[Rendered images with source text]
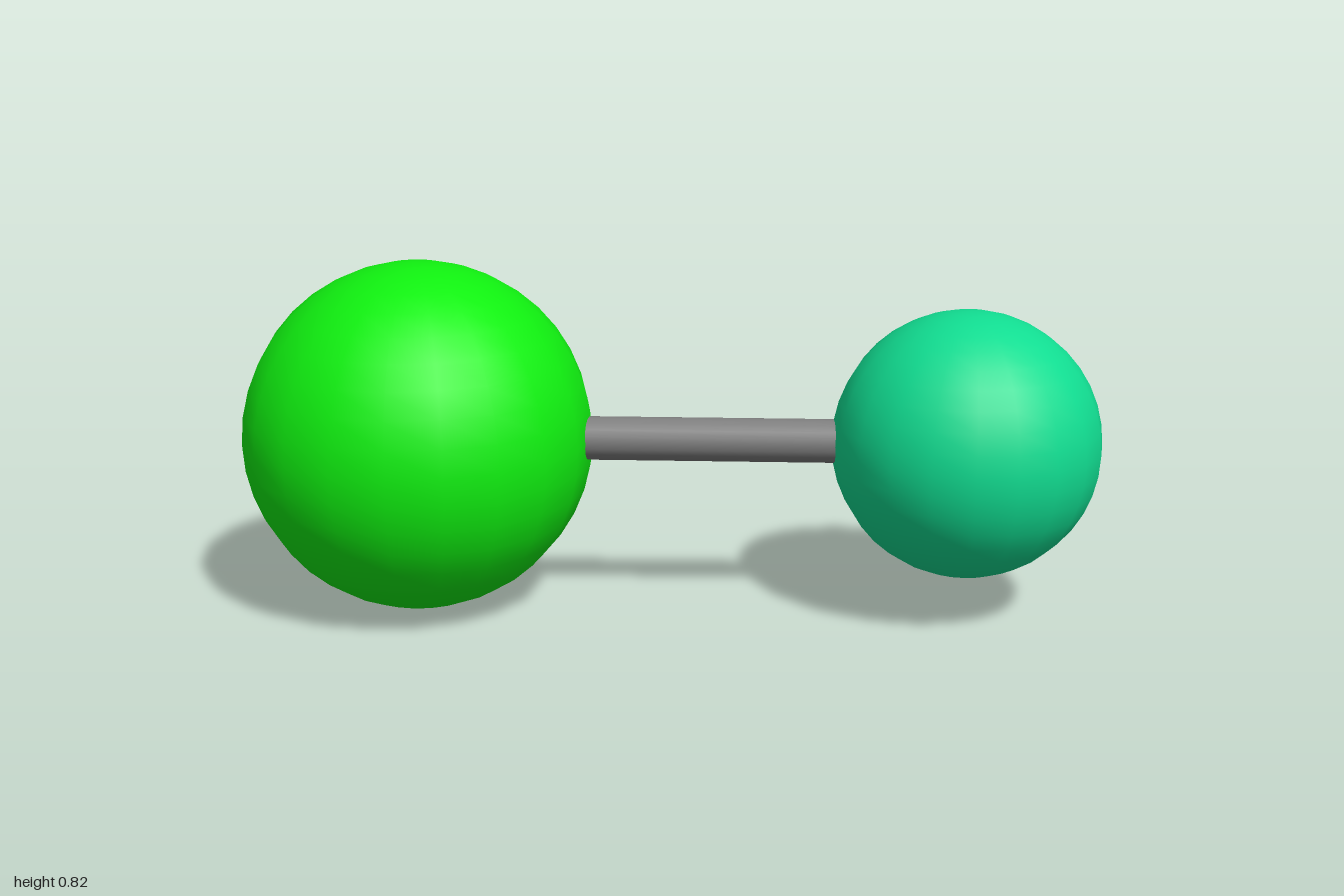
import * as THREE from 'three';

const CENTER_Y = 0.412;

function addPart(group, name, geometry, color) {
  const mesh = new THREE.Mesh(geometry, new THREE.MeshStandardMaterial({ color }));
  mesh.name = name;
  group.add(mesh);
  return mesh;
}

export function createModel() {
  const model = new THREE.Group();
  model.name = 'ballAndStickMolecule';

  // Two atoms, the larger on the model's right
  addPart(model, 'largeAtom', new THREE.SphereGeometry(0.41, 20, 20), 0x10f010)
    .position.set(-0.59, CENTER_Y, 0);
  addPart(model, 'smallAtom', new THREE.SphereGeometry(0.311, 20, 20), 0x11dd91)
    .position.set(0.689, CENTER_Y, 0);

  // Bond rod, slightly skewed in plan, with its ends buried in the atoms
  const start = new THREE.Vector3(-0.3, CENTER_Y + 0.001, 0.014);
  const end = new THREE.Vector3(0.5, CENTER_Y + 0.001, 0);
  const axis = end.clone().sub(start);
  const rod = addPart(model, 'bondRod', new THREE.CylinderGeometry(0.051, 0.051, axis.length(), 20), 0x7f7f7f);
  rod.position.copy(start).add(end).multiplyScalar(0.5);
  rod.quaternion.setFromUnitVectors(new THREE.Vector3(0, 1, 0), axis.normalize());

  return model;
}
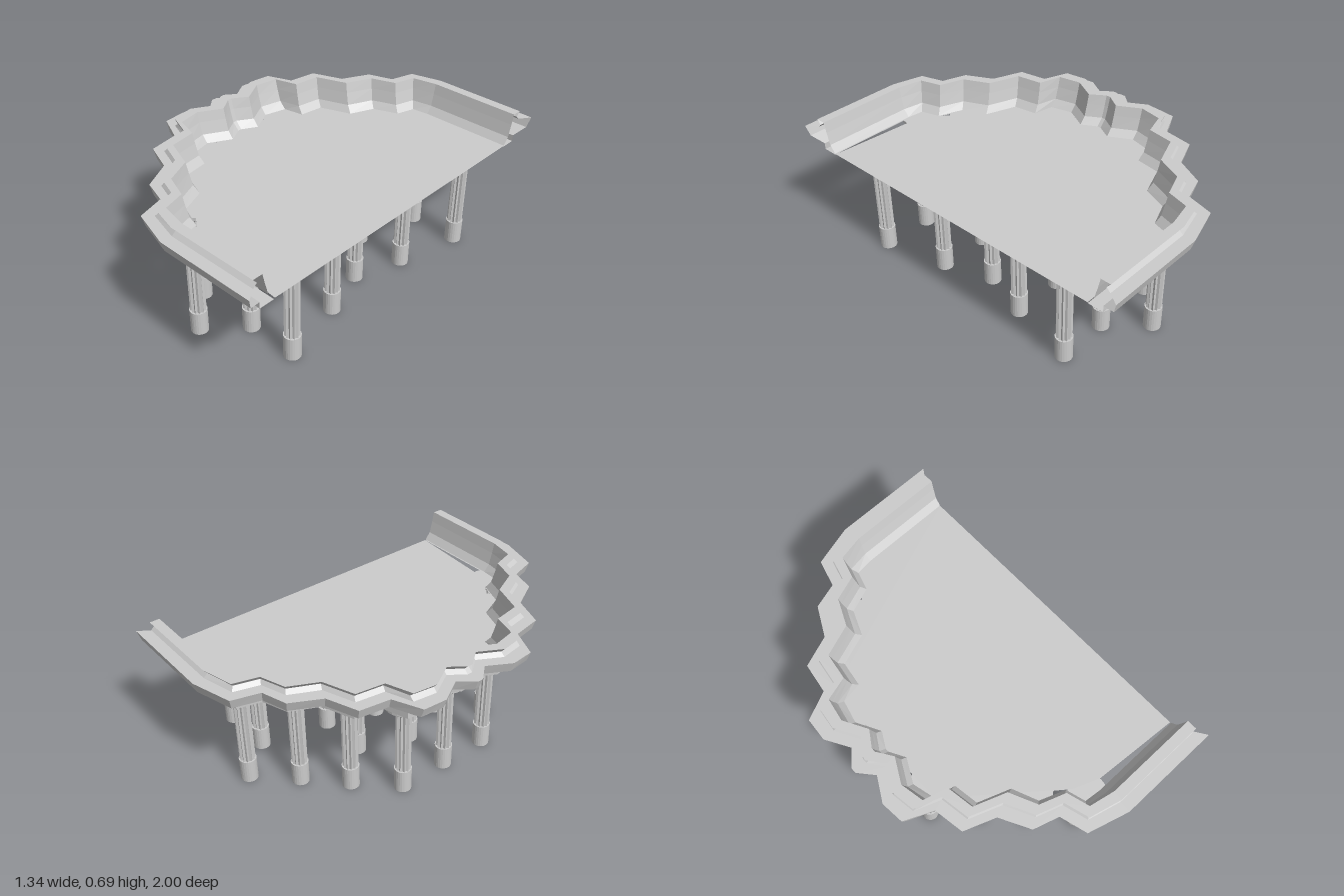
import * as THREE from 'three';

const mat = new THREE.MeshStandardMaterial({ color: 0xcccccc, flatShading: true, side: THREE.DoubleSide });
const smooth = new THREE.MeshStandardMaterial({ color: 0xcccccc, side: THREE.DoubleSide });

function add(parent, name, geometry, material = mat) {
  const mesh = new THREE.Mesh(geometry, material);
  mesh.name = name;
  parent.add(mesh);
  return mesh;
}

// Half of the scalloped rim, [x, z] from the open end to the middle
const outerHalf = [[0.67, 1], [0.13, 1], [-0.08, 0.94], [-0.12, 0.8], [-0.25, 0.76], [-0.33, 0.61],
  [-0.49, 0.55], [-0.515, 0.395], [-0.66, 0.33], [-0.67, 0.21], [-0.6, 0.09], [-0.665, 0.015]];
const innerHalf = [[0.63, 0.83], [0.14, 0.83], [0.05, 0.82], [0.02, 0.72], [-0.11, 0.67], [-0.165, 0.54],
  [-0.33, 0.48], [-0.35, 0.35], [-0.46, 0.33], [-0.49, 0.21], [-0.425, 0.09], [-0.47, 0.01]];
const mirrored = half => [...half, ...half.map(([x, z]) => [x, -z]).reverse()];

// Rim section: [fraction of the way from outer to inner path, height]
const section = [[1, 0.526], [0.53, 0.526], [0.53, 0.56], [0.1, 0.59], [0, 0.645], [0.35, 0.645],
  [0.47, 0.665], [0.35, 0.69], [0.65, 0.69], [0.72, 0.635], [0.82, 0.57], [1, 0.532]];

function rimGeometry() {
  const outer = mirrored(outerHalf), inner = mirrored(innerHalf);
  const pos = [], index = [], n = section.length;
  outer.forEach(([ox, oz], i) => {
    const [ix, iz] = inner[i];
    const isEnd = i === 0 || i === outer.length - 1;
    for (const [t, y] of section) {
      const tx = isEnd ? Math.min(1, t * 3) : t;
      pos.push(ox + (ix - ox) * tx, y, oz + (iz - oz) * t);
    }
  });
  for (let i = 0; i < outer.length - 1; i++) {
    for (let j = 0; j < n - 1; j++) {
      const a = i * n + j, b = a + n;
      index.push(a, b, a + 1, b, b + 1, a + 1);
    }
  }
  const g = new THREE.BufferGeometry();
  g.setAttribute('position', new THREE.Float32BufferAttribute(pos, 3));
  g.setIndex(index);
  g.computeVertexNormals();
  return g;
}

// Fluted shaft: every other rib of a cylinder is pulled inwards
function shaftGeometry() {
  const ribs = 24;
  const g = new THREE.CylinderGeometry(0.039, 0.039, 0.4, ribs, 1, true);
  const p = g.attributes.position;
  for (let i = 0; i < p.count; i++) {
    const k = Math.round(Math.atan2(p.getX(i), p.getZ(i)) / (2 * Math.PI) * ribs);
    if (k % 2 !== 0) {
      p.setX(i, p.getX(i) * 0.8);
      p.setZ(i, p.getZ(i) * 0.8);
    }
  }
  return g.translate(0, 0.32, 0);
}

export function createModel() {
  const model = new THREE.Group();
  model.name = 'columnedPlatform';

  add(model, 'rim', rimGeometry());

  // Flat deck, open along its straight side
  const outline = [[0.63, 0.825], [0.18, 0.79], [0.05, 0.74], [-0.32, 0.46], [-0.46, 0.33],
    [-0.46, -0.33], [-0.32, -0.46], [0.13, -0.83], [0.63, -0.83]];
  const deck = new THREE.Shape(outline.map(([x, z]) => new THREE.Vector2(x, -z)));
  add(model, 'deck', new THREE.ShapeGeometry(deck).rotateX(-Math.PI / 2).translate(0, 0.53, 0));

  // Columns: plain foot, fluted shaft, ringed capital
  const foot = new THREE.CylinderGeometry(0.043, 0.043, 0.125, 24).translate(0, 0.0625, 0);
  const shaft = shaftGeometry();
  const capital = new THREE.LatheGeometry([[0.03, 0.516], [0.055, 0.516], [0.06, 0.505], [0.088, 0.505],
    [0.095, 0.512], [0.095, 0.527], [0, 0.527]].map(([r, y]) => new THREE.Vector2(r, y)), 24);

  const column = (x, z) => {
    const c = new THREE.Group();
    c.name = 'column';
    add(c, 'columnFoot', foot);
    add(c, 'columnShaft', shaft);
    add(c, 'columnCapital', capital);
    c.position.set(x, 0, z);
    model.add(c);
  };
  for (const x of [-0.45, -0.19, 0.085, 0.355]) column(x, 0);
  const pairs = [[-0.45, 0.263], [-0.095, 0.263], [0.165, 0.263], [0.44, 0.263], [-0.275, 0.445],
    [-0.095, 0.617], [0.25, 0.617], [0.52, 0.617], [0.085, 0.798]];
  for (const [x, z] of pairs) {
    column(x, z);
    column(x, -z);
  }
  return model;
}
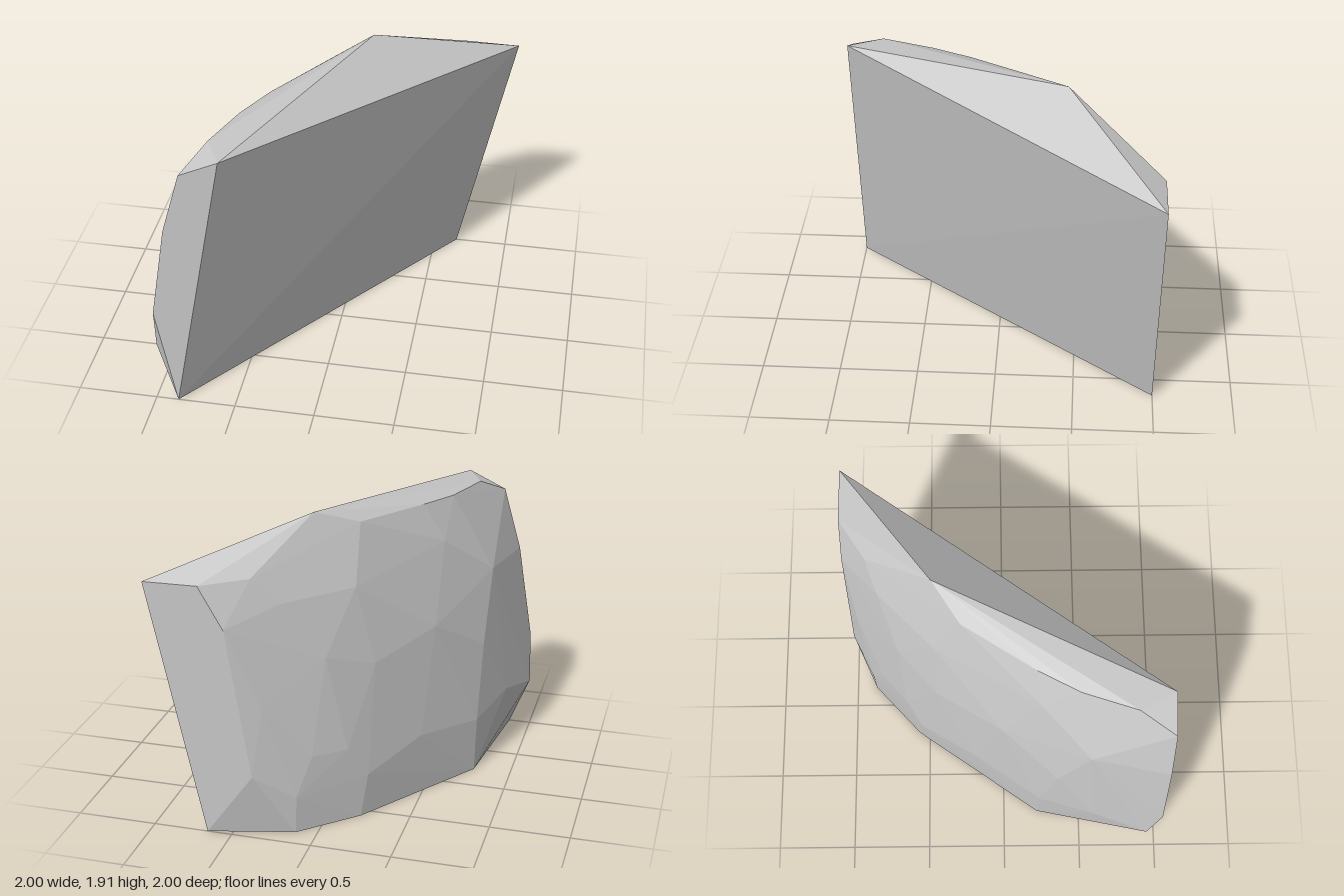
import * as THREE from 'three';
import { ConvexGeometry } from 'three/addons/geometries/ConvexGeometry.js';

// Corners of the flat cut faces: x, y, z
const cutCorners = [
  [-0.53, 1.8, 1], [1, 1.605, -1], [0.655, 0, -1], [-0.86, 0, 1], // large flat face
  [0.13, 1.915, -0.42], // peak
  [-0.98, 0.67, 1], [-0.88, 1.29, 1], [-0.765, 1.69, 1], [-1, 0.36, 0.92], // one end
  [0.66, 1.61, -1], [0.51, 1.35, -1], [0.36, 0.41, -1], // other end
  [0.13, 0, -0.87], [-0.2, 0, -0.57], [-0.76, 0, 0.22], // foot of the rough side
  [-0.64, 1.8, 0.78], [-0.53, 1.8, 0.45], [-0.4, 1.81, 0.2], [-0.11, 1.82, -0.25], // upper ridge
];

// Facet corners of the rough side: distance along it, distance out, height
const roughCorners = [
  [-0.81, 0.45, 1.62], [-0.64, 0.49, 1.455], [-0.14, 0.415, 1.465], [0.56, 0.13, 1.575],
  [-0.38, 0.54, 1.09], [-0.04, 0.485, 0.98], [0.43, 0.315, 1.09], [0.95, 0.03, 1.305],
  [-0.8, 0.585, 0.84], [0.83, 0.18, 0.855], [-0.5, 0.62, 0.49], [-0.26, 0.595, 0.485],
  [-0.61, 0.64, 0.24], [-0.12, 0.58, 0.28], [0.295, 0.435, 0.41], [0.76, 0.264, 0.36],
  [1.07, 0.05, 0.44],
];

export function createModel() {
  const group = new THREE.Group();
  group.name = 'rockChunk';
  const stone = new THREE.MeshStandardMaterial({ color: 0xc6c6c6 });
  stone.name = 'stone grey';

  const points = cutCorners.map((p) => new THREE.Vector3(...p));
  // Turn the rough side's own axes into x and z
  for (const [along, out, y] of roughCorners) {
    points.push(new THREE.Vector3(-0.81 * along - 0.58 * out, y, 0.58 * along - 0.81 * out));
  }

  // Faceted convex stone
  const rock = new THREE.Mesh(new ConvexGeometry(points), stone);
  rock.name = 'rock';
  group.add(rock);
  return group;
}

● **Task brief**
Gather up every line in the data above that contains the word "foot", copying each one.

● **Answer**
  // Columns: plain foot, fluted shaft, ringed capital
  const foot = new THREE.CylinderGeometry(0.043, 0.043, 0.125, 24).translate(0, 0.0625, 0);
    add(c, 'columnFoot', foot);
  [0.13, 0, -0.87], [-0.2, 0, -0.57], [-0.76, 0, 0.22], // foot of the rough side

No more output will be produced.